“We are incredibly grateful to Guidance Software, Procter & Gamble, Ernst & Young, and all of the companies involved in making this boot camp a reality for our students,” said Gerry Buckley, NTID president and RIT vice president and dean. “Patrick, Scott and their companies recognize the importance of diversity and inclusion in all phases of business. The students attending the boot camp represent some of RIT/NTID’s best and brightest, and they are eager to take advantage of this outstanding opportunity for training.”

Computer forensics, sometimes known as cyber forensics or cyber security, is a field that is becoming increasingly more important to companies of all sizes.  According to the Bureau of Labor Statistics, “The proliferation of criminal activity on the Internet, such as identity theft, spamming, e-mail harassment and illegal downloading of copyrighted materials, will increase the demand for private investigators. Opportunities are expected to be excellent for computer forensic investigators.”

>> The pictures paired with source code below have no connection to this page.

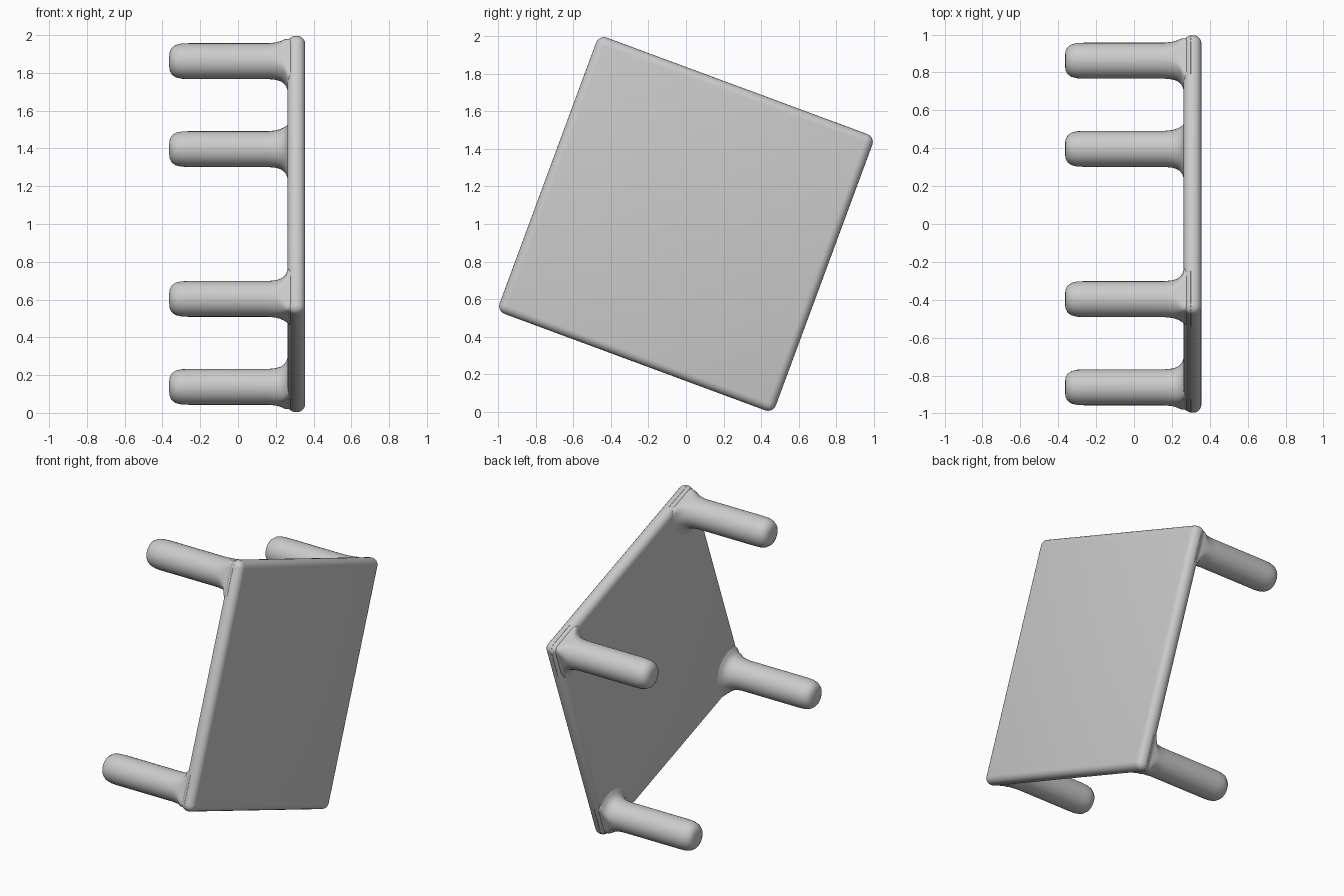
import bpy, bmesh, math
from mathutils import Vector

cube = bpy.data.objects.get("Cube")
if cube:
    bpy.data.objects.remove(cube, do_unlink=True)

TILT = math.radians(-20.3)      # turn of the whole table about x
HALF = 0.785                    # half width of the square top
X_IN, X_OUT = 0.262, 0.356      # inner and outer face of the top
ROUND = 0.044                   # rounding of the top's rim
LEG = 0.671                     # leg offset from the centre

mat = bpy.data.materials.new("light grey")
mat.use_nodes = True
grey = (0.6, 0.6, 0.6, 1)
mat.diffuse_color = grey
mat.node_tree.nodes["Principled BSDF"].inputs["Base Color"].default_value = grey


def add_object(name, bm):
    bmesh.ops.recalc_face_normals(bm, faces=bm.faces)
    mesh = bpy.data.meshes.new(name)
    bm.to_mesh(mesh)
    bm.free()
    for p in mesh.polygons:
        p.use_smooth = True
    mesh.materials.append(mat)
    ob = bpy.data.objects.new(name, mesh)
    ob.location.z = 1
    ob.rotation_euler.x = TILT
    bpy.context.collection.objects.link(ob)
    return ob


def clamp_to_top(y, z, reach):
    """Keep a point inside the rounded square outline of the top."""
    core = HALF - ROUND
    cy, cz = (max(-core, min(core, v)) for v in (y, z))
    d = Vector((y - cy, z - cz))
    if d.length > reach:
        d = d.normalized() * reach
    return cy + d.x, cz + d.y


# Table top: a thin square plate with a fully rounded rim
bm = bmesh.new()
bmesh.ops.create_cube(bm, size=1)
for v in bm.verts:
    v.co = Vector((X_OUT if v.co.x > 0 else X_IN, v.co.y * 2 * HALF, v.co.z * 2 * HALF))
bmesh.ops.bevel(bm, geom=bm.edges[:], offset=ROUND, segments=5, profile=0.5, affect='EDGES')
add_object("table_top", bm)

# Leg profile as (x, radius): rounded foot, straight shaft, flare into the top
profile = [(-0.364, 0.03), (-0.361, 0.052), (-0.35, 0.072), (-0.33, 0.086), (-0.30, 0.093),
           (-0.26, 0.095), (0.16, 0.095), (0.20, 0.099), (0.225, 0.106), (0.243, 0.118),
           (0.255, 0.134), (0.262, 0.155), (0.268, 0.165), (0.30, 0.165)]
SIDES = 32


def add_leg(name, sy, sz):
    bm = bmesh.new()
    rings = []
    for x, r in profile:
        ring = []
        # the outward flare follows the rounded rim
        inset = max(0, X_IN + ROUND - x)
        rim = math.sqrt(max(0, ROUND ** 2 - min(inset, ROUND * 0.85) ** 2))
        for i in range(SIDES):
            a = 2 * math.pi * i / SIDES
            y, z = sy * LEG + r * math.cos(a), sz * LEG + r * math.sin(a)
            if x > 0.17:
                y, z = clamp_to_top(y, z, max(rim, 0.028))
            ring.append(bm.verts.new((x, y, z)))
        rings.append(ring)
    for a, b in zip(rings, rings[1:]):
        for i in range(SIDES):
            j = (i + 1) % SIDES
            bm.faces.new((a[i], a[j], b[j], b[i]))
    bm.faces.new(rings[0])
    bm.faces.new(rings[-1])
    add_object(name, bm)


# Four legs, one near each corner
for name, sy, sz in (("upper_front_leg", -1, 1), ("upper_back_leg", 1, 1),
                     ("lower_front_leg", -1, -1), ("lower_back_leg", 1, -1)):
    add_leg(name, sy, sz)
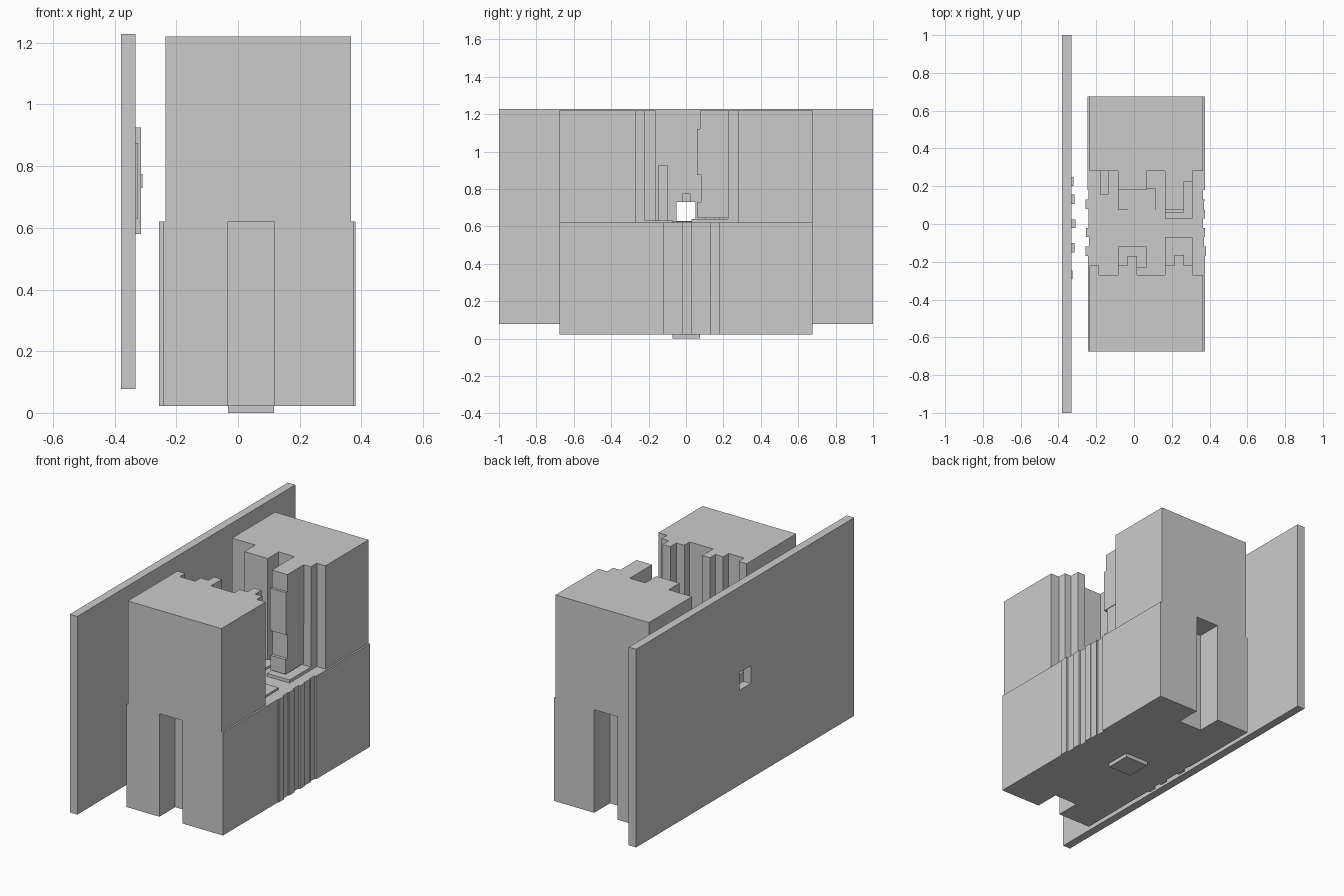
import bpy, bmesh

if "Cube" in bpy.data.objects:
    bpy.data.objects.remove(bpy.data.objects["Cube"])


def prism(name, pts, z0, z1):
    """Extrude a plan outline between two heights."""
    bm = bmesh.new()
    face = bm.faces.new([bm.verts.new((x, y, z0)) for x, y in pts])
    ext = bmesh.ops.extrude_face_region(bm, geom=[face])
    verts = [v for v in ext["geom"] if isinstance(v, bmesh.types.BMVert)]
    bmesh.ops.translate(bm, verts=verts, vec=(0, 0, z1 - z0))
    bmesh.ops.recalc_face_normals(bm, faces=bm.faces)
    me = bpy.data.meshes.new(name)
    bm.to_mesh(me)
    bm.free()
    ob = bpy.data.objects.new(name, me)
    bpy.context.collection.objects.link(ob)
    return ob


def box(name, x0, x1, y0, y1, z0, z1):
    return prism(name, [(x0, y0), (x1, y0), (x1, y1), (x0, y1)], z0, z1)


def steps(levels, end):
    """Stepped edge from (start, level) pairs, running up to end."""
    out = []
    for i, (s, v) in enumerate(levels):
        e = levels[i + 1][0] if i + 1 < len(levels) else end
        out += [(s, v), (e, v)]
    return out


# Rear panel with a square window
panel = box("rear_panel", -.38, -.332, -1, 1, .078, 1.228)
cutter = box("window_cutter", -.5, -.2, -.052, .05, .628, .73)
cutter.hide_render = True
cutter.hide_set(True)
cut = panel.modifiers.new("window", 'BOOLEAN')
cut.operation = 'DIFFERENCE'
cut.object = cutter
cut.solver = 'EXACT'

# Thin strips on the panel
for i, (x1, y0, y1, z0, z1) in enumerate([
        (-.315, -.15, -.10, .58, .925), (-.31, -.02, .025, .73, .775),
        (-.315, .105, .155, .58, .875), (-.32, .20, .25, .73, .875),
        (-.325, -.29, -.245, .63, .875)]):
    box(f"panel_strip_{i}", -.34, x1, y0, y1, z0, z1)

# Base: ribbed long sides, square slot in each end
right = steps([(-.675, .376), (-.17, .381), (-.12, .371), (-.07, .376),
               (-.02, .366), (.03, .376), (.075, .371), (.125, .376),
               (.13, .366), (.18, .376)], .675)
left = steps([(-.675, -.243), (-.17, -.256), (-.12, -.238), (-.07, -.254),
              (-.02, -.24), (.08, -.256), (.13, -.24), (.18, -.245)], .675)
sx0, sx1, sy = -.032, .117, .53
front_slot = [(sx0, -.675), (sx0, -sy), (sx1, -sy), (sx1, -.675)]
back_slot = [(sx1, .675), (sx1, sy), (sx0, sy), (sx0, .675)]
outline = (front_slot + [(v, y) for y, v in right] + back_slot
           + [(v, y) for y, v in reversed(left)])
box_base = prism("base", outline, .022, .62)
box("centre_peg", sx0, sx1, -.072, .075, 0, .626)

# Tall blocks with stepped inner edges
front_edge = steps([(-.235, -.22), (-.185, -.27), (-.085, -.22), (-.035, -.17),
                    (.015, -.27), (.165, -.22), (.215, -.163), (.265, -.22),
                    (.31, -.27)], .366)
prism("front_tower", [(.366, -.675), (-.235, -.675)] + front_edge, .62, 1.22)
back_edge = steps([(-.235, .28), (-.085, .18), (.065, .28),
                   (.31, .28)], .366)
prism("back_tower", [(.366, .675), (-.235, .675)] + back_edge, .62, 1.22)

# Stepped column on the back tower
box("column_top", .165, .265, .075, .3, 1.12, 1.22)
box("column_middle", .165, .265, .06, .3, .875, 1.12)
box("column_shoulder", .26, .31, .225, .3, .62, 1.22)
box("column_lower", .165, .262, .08, .3, .73, .875)
box("column_foot", .165, .262, .062, .3, .645, .73)
box("inner_post", -.18, -.135, .155, .3, .69, .88)

# Low plates on the floor between the towers
for i, (x0, x1, y0, y1, z1) in enumerate([
        (-.085, .065, -.23, -.12, .632), (.165, .31, -.23, -.07, .632),
        (-.085, .115, .075, .19, .632), (.165, .31, .03, .23, .638)]):
    box(f"floor_plate_{i}", x0, x1, y0, y1, .61, z1)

Throughout the week, students have been in classroom training from 8 a.m. to 5 p.m., breaking for lunches and dinners featuring keynote presentations by Van Nice, Dennis and others. A career night for program participants Wednesday evening featured networking opportunities with representatives from companies including Prudential, JP Morgan Chase, the CIA, Cisco, Comcast, Procter & Gamble and Ernst & Young.  

RIT/NTID hosts summer STEM camp for deaf, hard-of-hearing middle schoolers

24 Mar

two young girls work on robotics in a computer lab.

Deaf and hard-of-hearing students with interests in science, technology, engineering and math and who are entering seventh, eighth or ninth grades in September can attend TechGirlz or TechBoyz summer camps at Rochester Institute of Technology’s National Technical Institute for the Deaf, July 23–28.

TechBoyz and TechGirlz camps are designed to help students learn about and consider jobs and careers in the STEM (science, technology, engineering and math) fields. Through hands-on activities, campers will explore chemistry, computers, engineering and science—even building their own computers to take home and commanding simulated missions to Mars. They also will meet other students with similar interests and enjoy social activities.

Camp classes are held in English and sign language, are certified by the New York State Department of Health, and incorporate National Science Education Standards. The cost is $700 and includes tuition, housing in a campus residence hall, and meals and snacks for the week. Limited scholarships are available based on financial need. Parents are invited to opening and closing activities.

For more information or an application, go to www.rit.edu/NTID/TechGirlzNR or www.rit.edu/NTID/TechBoyzNR, call 585-475-7695 (voice), 585-286-4555 (videophone), or email TechGirlz@ntid.rit.edu or TechBoyz@ntid.rit.edu.

Princeton Review ranks RIT as a top video game design school

18 Mar

David Schwartz, director of RIT’s School of Interactive Games and Media

Rochester Institute of Technology is one of the top schools in the world to study—and launch a career in—game design, according to new international rankings from The Princeton Review.

RIT’s game design and development program was ranked third at the undergraduate level and seventh at the graduate level for 2016. RIT ranked sixth at both levels in 2015. RIT’s program is housed in the School of Interactive Games and Media within the B. Thomas Golisano College of Computing and Information Sciences. More.